June 16, 1914: Commission of Inquiry convened in Quebec, Lord Mersey presiding.
June 22, 1914: Diving operations began to recover bodies and valuables from the wreck.
August 16, 1914: Divers recover 5000 Sterling from the Empress of Ireland.
August 20, 1914: Purser's safe raised.
March 8, 1917: S.S. Storstad was torpedoed on the starboard side and sinks by the head near the coast of Ireland. Twenty seven crew members land at Bantry, Ireland but one crew members dies of exposure and exhaustion.
July 17, 1964: Empress of Ireland rediscovered by scuba divers.
November 29, 1965: Captain Henry George Kendall who in 1910 was captain of the liner Montrose radio Scotland Yard that the murderer Harvey Crippen was on board, dies in a London nursing home at the age of 91. There was no mention of the Empress of Ireland collision.
April 30, 1998: The sunken ocean liner Empress of Ireland becomes a historic site, protected from any further plundering, by the Quebec Government.
April 23, 1999: The final resting place of the Empress of Ireland, which sank with the loss 1,012 people in 1914, was declared a historic site yesterday. Anyone researching the site of the disaster, which rivaled the sinking of the Titanic in 1912. must have permission of the province's culture and communications minister.
May 12, 1999: The Canadian Coast Guard has put up a buoy marking the watery grave of the Empress of Ireland. It warns would be visitors they must have a government permit to remove anything from the sunken ocean liner.

The Canadian Pacific ocean liner sank in 1914 with the loss of 1,012 after a collision, about 20 kilometers east of Rimouski in the Gulf of St. Lawrence.

The shipwreck has been declared the first underwater heritage site in Quebec, and also benefits from protection under Canada's merchant marine legislation.

"It is like a big coffin," said Bertrand Blanchet, Roman Catholic bishop of Rimouski. "We have a moral duty to ensure respect for this shipwreck as for any cemetery."

September 3rd and 4th, 1999: Merlin Films is proud to inform you that our new documentary, SOMBRÉ DANS L'OUBLI, will be shown at the Montreal World Film Festival.

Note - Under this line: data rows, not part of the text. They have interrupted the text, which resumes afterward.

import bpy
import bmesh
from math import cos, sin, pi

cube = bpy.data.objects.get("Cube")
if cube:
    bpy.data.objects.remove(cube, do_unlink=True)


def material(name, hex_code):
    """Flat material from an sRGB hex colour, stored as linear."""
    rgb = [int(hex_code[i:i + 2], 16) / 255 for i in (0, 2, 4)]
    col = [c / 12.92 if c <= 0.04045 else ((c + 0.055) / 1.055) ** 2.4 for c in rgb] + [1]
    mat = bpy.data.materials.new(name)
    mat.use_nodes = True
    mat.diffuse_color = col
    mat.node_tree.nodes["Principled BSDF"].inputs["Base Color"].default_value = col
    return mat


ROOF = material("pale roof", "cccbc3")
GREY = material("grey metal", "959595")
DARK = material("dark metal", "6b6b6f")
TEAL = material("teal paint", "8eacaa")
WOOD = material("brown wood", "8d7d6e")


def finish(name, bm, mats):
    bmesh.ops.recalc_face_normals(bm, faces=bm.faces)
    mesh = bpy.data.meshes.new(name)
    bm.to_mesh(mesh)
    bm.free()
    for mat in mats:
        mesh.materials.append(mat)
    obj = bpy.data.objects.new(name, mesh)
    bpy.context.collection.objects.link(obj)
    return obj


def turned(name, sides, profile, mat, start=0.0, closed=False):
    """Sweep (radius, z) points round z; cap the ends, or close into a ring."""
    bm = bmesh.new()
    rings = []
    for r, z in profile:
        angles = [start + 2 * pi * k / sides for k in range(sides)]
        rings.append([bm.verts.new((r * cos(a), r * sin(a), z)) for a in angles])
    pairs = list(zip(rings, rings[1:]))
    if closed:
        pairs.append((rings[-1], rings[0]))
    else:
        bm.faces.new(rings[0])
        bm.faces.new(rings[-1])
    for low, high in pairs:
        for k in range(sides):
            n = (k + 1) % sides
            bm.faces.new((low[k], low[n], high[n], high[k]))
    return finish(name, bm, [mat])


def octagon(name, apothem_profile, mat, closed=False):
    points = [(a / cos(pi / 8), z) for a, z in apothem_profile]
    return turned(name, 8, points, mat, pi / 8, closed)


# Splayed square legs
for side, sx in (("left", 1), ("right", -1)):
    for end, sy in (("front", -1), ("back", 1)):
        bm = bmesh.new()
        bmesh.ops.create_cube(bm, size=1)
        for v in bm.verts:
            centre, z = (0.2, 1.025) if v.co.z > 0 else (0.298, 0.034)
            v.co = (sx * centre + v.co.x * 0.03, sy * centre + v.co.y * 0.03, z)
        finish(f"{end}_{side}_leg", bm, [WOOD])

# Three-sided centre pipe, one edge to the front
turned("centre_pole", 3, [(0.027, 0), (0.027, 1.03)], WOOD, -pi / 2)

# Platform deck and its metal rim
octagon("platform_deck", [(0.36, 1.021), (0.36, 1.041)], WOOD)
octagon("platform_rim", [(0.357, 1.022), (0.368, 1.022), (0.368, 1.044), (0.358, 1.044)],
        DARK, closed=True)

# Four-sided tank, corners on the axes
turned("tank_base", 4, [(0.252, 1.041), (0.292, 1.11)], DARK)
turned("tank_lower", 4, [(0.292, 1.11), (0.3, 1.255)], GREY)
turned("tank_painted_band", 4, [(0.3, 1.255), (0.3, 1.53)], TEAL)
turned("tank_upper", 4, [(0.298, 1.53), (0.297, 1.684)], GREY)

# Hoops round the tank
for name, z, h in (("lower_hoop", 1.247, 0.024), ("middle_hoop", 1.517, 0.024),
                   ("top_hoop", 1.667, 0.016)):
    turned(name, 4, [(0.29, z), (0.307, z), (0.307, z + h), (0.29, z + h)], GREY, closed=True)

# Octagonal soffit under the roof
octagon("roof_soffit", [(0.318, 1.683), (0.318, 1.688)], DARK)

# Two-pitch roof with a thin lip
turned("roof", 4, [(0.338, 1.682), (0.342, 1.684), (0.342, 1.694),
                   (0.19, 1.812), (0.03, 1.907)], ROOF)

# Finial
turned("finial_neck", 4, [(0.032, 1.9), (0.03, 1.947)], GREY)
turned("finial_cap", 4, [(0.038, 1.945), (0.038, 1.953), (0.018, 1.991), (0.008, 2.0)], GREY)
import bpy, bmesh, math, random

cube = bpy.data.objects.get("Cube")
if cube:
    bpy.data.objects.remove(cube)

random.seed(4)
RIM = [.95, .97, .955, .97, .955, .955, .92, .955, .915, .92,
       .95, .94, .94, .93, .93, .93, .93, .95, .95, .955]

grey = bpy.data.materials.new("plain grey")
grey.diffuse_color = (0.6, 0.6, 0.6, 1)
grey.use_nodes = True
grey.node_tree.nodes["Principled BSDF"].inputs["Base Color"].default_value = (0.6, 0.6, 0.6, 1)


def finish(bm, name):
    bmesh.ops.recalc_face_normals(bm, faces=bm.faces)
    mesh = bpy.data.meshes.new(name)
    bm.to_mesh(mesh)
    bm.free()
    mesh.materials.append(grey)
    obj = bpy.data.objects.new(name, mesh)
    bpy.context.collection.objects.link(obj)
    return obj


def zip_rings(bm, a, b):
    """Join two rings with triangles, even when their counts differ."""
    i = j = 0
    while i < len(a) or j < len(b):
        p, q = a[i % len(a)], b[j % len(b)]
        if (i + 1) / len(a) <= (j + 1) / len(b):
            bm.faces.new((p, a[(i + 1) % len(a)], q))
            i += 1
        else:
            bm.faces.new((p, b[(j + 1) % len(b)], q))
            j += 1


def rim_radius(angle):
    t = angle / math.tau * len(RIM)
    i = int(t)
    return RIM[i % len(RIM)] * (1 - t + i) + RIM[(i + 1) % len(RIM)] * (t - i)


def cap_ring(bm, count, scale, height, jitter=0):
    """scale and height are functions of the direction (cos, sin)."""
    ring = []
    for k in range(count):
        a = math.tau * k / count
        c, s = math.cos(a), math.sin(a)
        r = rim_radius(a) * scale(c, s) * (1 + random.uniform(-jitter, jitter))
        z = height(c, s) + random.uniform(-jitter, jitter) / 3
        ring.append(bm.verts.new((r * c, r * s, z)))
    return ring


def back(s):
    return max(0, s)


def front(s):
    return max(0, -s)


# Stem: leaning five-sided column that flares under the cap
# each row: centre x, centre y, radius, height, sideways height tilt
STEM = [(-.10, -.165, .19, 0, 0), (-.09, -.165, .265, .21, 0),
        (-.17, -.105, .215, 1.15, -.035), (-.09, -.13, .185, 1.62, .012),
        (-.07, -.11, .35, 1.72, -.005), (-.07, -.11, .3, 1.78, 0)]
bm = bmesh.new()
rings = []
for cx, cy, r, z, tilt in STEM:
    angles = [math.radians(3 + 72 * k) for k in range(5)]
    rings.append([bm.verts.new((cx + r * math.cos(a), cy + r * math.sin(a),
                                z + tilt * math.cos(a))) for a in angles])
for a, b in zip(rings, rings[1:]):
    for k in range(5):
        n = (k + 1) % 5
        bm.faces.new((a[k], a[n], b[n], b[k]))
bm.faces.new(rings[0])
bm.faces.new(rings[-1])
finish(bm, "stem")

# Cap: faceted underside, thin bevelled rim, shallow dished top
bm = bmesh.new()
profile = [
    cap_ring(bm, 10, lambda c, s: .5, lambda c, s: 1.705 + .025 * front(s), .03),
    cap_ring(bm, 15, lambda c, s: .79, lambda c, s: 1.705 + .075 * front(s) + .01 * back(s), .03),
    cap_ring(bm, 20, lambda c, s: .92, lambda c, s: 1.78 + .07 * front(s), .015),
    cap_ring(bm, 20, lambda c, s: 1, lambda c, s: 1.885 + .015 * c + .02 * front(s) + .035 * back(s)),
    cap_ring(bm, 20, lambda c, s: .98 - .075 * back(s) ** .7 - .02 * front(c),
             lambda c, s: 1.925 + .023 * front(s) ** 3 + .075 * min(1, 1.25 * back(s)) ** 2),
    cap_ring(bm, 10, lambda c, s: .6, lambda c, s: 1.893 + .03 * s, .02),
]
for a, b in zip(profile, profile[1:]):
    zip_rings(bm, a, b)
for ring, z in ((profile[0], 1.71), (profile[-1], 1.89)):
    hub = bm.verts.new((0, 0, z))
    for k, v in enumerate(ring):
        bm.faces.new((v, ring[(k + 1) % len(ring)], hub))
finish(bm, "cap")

Through the use of archival photos, exclusive interviews and detailed computer animation, the film recreates the story of the RMS Empress of Ireland, a luxurious ocean liner which sank near Rimouski on May 29th 1914, carrying to their death more than a thousand persons.